§ AVAILABLE DATA:
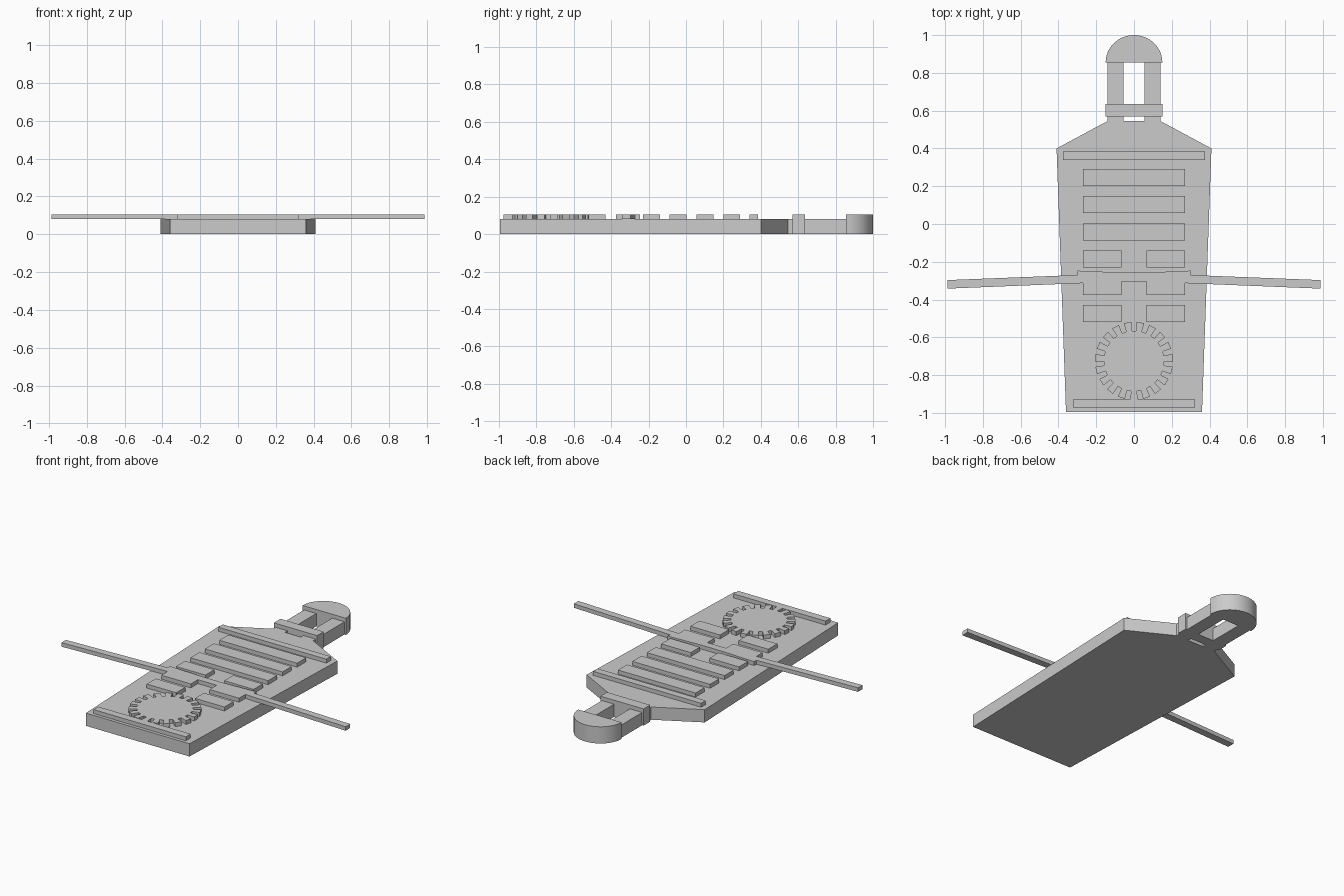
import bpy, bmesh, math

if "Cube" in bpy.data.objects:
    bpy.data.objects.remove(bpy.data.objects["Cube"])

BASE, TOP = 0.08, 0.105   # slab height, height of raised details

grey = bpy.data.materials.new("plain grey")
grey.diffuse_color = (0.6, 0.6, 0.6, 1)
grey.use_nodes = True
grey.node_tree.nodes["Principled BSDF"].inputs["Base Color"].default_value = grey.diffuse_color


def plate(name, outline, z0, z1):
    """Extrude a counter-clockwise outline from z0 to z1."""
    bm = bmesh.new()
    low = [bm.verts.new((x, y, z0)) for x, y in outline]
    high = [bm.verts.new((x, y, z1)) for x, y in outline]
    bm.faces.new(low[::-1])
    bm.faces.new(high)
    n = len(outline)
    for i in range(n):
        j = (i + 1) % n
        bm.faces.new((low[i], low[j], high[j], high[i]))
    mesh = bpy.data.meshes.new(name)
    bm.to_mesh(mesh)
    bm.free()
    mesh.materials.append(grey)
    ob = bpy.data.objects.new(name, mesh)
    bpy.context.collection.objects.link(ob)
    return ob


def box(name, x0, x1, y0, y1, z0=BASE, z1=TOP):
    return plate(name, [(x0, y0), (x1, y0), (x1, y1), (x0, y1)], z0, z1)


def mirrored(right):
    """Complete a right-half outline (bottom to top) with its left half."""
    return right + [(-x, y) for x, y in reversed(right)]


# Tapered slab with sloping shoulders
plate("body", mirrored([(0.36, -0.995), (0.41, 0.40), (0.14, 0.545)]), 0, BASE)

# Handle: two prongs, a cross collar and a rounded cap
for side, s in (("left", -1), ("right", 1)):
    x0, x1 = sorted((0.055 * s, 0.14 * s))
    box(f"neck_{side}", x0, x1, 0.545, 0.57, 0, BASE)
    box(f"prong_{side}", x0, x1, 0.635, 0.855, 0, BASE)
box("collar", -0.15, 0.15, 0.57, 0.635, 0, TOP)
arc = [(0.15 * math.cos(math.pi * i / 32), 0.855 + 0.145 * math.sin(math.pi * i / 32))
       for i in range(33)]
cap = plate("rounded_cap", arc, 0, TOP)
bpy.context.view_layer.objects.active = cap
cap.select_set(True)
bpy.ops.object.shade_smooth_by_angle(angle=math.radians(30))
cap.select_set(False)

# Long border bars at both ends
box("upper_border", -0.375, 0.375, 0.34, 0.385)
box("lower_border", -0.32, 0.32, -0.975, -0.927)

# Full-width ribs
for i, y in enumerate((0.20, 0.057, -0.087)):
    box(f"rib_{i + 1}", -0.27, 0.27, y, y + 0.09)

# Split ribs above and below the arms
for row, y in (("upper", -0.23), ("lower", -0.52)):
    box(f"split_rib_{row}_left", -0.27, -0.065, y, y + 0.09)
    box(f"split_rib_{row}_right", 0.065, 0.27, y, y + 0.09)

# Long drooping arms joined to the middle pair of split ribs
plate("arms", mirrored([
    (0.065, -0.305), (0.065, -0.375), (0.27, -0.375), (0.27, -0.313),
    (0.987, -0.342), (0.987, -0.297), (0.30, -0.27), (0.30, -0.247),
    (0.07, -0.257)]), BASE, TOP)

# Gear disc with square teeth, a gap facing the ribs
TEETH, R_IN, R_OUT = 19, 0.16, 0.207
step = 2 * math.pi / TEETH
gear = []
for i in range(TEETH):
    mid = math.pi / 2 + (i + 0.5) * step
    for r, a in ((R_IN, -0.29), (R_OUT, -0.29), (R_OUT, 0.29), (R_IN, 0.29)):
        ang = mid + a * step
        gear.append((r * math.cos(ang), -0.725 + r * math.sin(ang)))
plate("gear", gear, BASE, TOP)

* * *

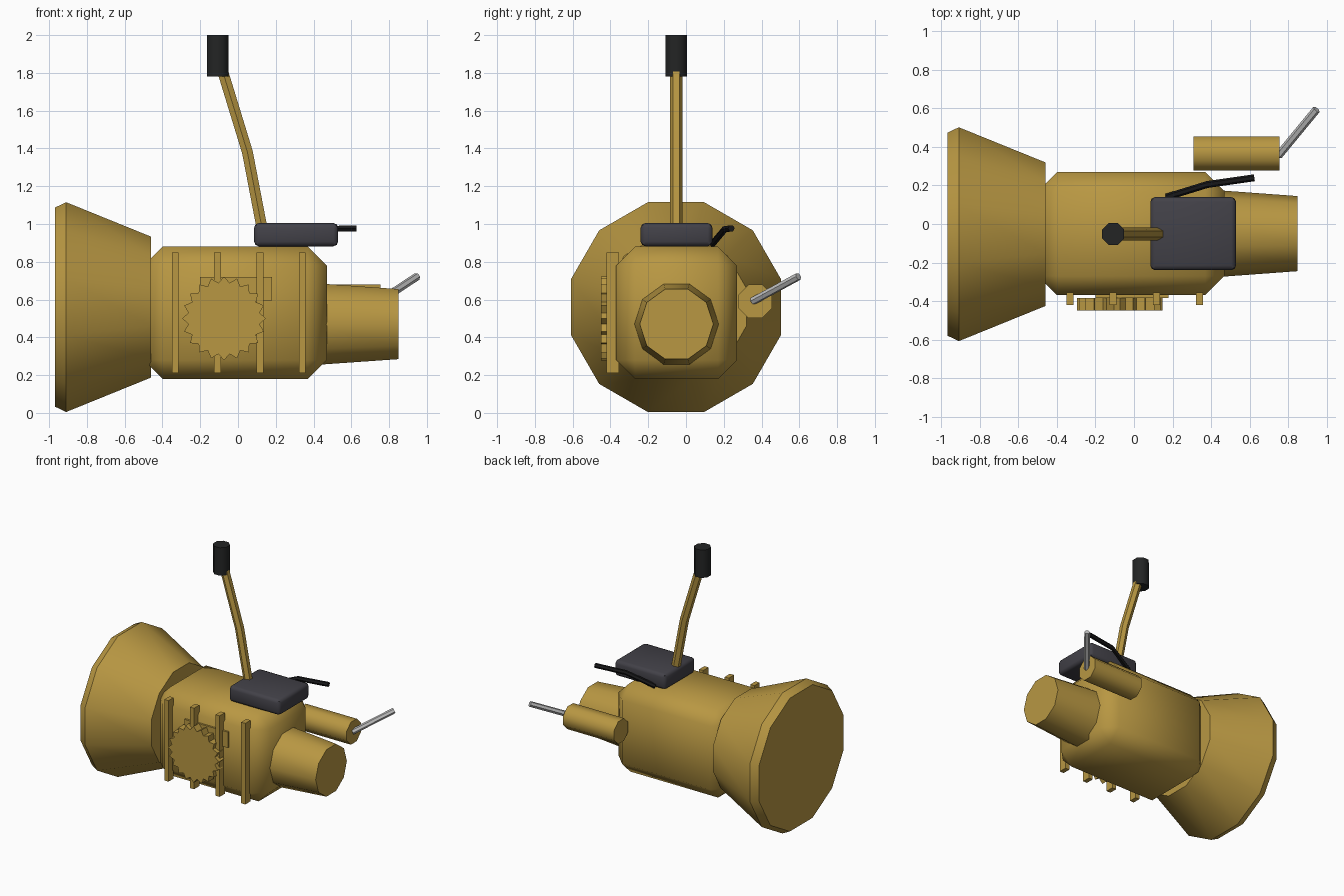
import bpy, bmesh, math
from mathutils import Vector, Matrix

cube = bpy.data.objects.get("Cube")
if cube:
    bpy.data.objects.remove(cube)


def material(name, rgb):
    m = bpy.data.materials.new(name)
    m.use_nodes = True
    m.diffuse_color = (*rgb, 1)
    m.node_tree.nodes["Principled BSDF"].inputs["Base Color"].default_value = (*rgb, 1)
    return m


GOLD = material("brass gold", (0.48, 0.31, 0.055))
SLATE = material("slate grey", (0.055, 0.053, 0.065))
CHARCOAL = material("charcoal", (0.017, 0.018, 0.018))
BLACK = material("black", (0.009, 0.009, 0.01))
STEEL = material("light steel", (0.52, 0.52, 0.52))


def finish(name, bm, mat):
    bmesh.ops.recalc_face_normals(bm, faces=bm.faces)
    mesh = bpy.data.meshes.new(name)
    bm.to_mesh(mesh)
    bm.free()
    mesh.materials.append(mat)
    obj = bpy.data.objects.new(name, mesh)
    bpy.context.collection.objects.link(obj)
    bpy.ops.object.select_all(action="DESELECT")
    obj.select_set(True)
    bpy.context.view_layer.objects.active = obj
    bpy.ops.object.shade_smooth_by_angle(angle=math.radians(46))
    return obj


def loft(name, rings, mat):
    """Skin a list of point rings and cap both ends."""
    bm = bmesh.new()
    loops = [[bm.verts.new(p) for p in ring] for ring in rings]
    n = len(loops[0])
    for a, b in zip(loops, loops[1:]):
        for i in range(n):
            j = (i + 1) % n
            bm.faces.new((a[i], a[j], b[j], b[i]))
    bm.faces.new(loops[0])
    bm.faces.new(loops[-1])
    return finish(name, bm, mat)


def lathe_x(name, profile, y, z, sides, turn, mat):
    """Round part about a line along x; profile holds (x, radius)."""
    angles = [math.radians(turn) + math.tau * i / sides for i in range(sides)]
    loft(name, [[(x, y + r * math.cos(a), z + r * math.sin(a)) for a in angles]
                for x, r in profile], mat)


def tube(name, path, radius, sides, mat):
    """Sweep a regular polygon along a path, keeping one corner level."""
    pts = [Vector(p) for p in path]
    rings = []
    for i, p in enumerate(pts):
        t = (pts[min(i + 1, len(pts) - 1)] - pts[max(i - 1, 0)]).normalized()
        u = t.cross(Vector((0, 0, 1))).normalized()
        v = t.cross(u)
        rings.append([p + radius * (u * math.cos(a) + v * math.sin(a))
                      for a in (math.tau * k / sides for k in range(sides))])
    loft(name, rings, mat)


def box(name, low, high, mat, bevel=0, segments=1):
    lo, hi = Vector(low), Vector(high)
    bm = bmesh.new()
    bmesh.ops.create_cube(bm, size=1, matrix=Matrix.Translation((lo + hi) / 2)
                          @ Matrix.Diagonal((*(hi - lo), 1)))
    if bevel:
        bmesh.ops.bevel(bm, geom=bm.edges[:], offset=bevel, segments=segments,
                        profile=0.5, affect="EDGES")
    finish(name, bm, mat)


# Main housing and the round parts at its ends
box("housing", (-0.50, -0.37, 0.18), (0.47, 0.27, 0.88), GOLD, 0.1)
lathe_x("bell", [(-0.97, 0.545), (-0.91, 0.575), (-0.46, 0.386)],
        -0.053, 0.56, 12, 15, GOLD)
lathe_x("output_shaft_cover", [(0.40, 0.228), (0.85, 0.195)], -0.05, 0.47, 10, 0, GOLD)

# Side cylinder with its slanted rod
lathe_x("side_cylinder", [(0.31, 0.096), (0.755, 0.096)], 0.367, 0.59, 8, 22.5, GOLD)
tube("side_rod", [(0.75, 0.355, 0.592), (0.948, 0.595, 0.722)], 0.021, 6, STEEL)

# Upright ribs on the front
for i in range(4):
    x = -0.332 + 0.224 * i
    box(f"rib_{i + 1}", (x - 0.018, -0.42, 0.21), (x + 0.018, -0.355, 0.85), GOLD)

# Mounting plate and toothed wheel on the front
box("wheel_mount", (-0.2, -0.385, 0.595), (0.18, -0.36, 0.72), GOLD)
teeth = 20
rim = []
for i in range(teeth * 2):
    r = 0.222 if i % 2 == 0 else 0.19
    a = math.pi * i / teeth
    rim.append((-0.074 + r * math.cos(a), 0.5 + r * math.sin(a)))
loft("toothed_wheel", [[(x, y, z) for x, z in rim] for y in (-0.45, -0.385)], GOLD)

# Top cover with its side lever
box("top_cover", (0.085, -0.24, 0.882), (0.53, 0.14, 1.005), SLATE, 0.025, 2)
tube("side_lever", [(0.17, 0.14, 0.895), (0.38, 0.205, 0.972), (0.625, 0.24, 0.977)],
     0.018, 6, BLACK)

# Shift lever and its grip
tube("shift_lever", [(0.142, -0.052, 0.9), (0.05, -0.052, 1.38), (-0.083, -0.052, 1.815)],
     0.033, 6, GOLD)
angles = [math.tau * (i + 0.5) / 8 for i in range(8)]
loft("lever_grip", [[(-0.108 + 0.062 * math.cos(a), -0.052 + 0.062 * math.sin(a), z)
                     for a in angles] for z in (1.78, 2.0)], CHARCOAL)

§ TO DO:
In the records above, find the line with "0.855, 0, BASE)"; write out exactly that line and each one after it, stopping after the line with "for row, y in".

§ YOUR RESPONSE:
    box(f"prong_{side}", x0, x1, 0.635, 0.855, 0, BASE)
box("collar", -0.15, 0.15, 0.57, 0.635, 0, TOP)
arc = [(0.15 * math.cos(math.pi * i / 32), 0.855 + 0.145 * math.sin(math.pi * i / 32))
       for i in range(33)]
cap = plate("rounded_cap", arc, 0, TOP)
bpy.context.view_layer.objects.active = cap
cap.select_set(True)
bpy.ops.object.shade_smooth_by_angle(angle=math.radians(30))
cap.select_set(False)

# Long border bars at both ends
box("upper_border", -0.375, 0.375, 0.34, 0.385)
box("lower_border", -0.32, 0.32, -0.975, -0.927)

# Full-width ribs
for i, y in enumerate((0.20, 0.057, -0.087)):
    box(f"rib_{i + 1}", -0.27, 0.27, y, y + 0.09)

# Split ribs above and below the arms
for row, y in (("upper", -0.23), ("lower", -0.52)):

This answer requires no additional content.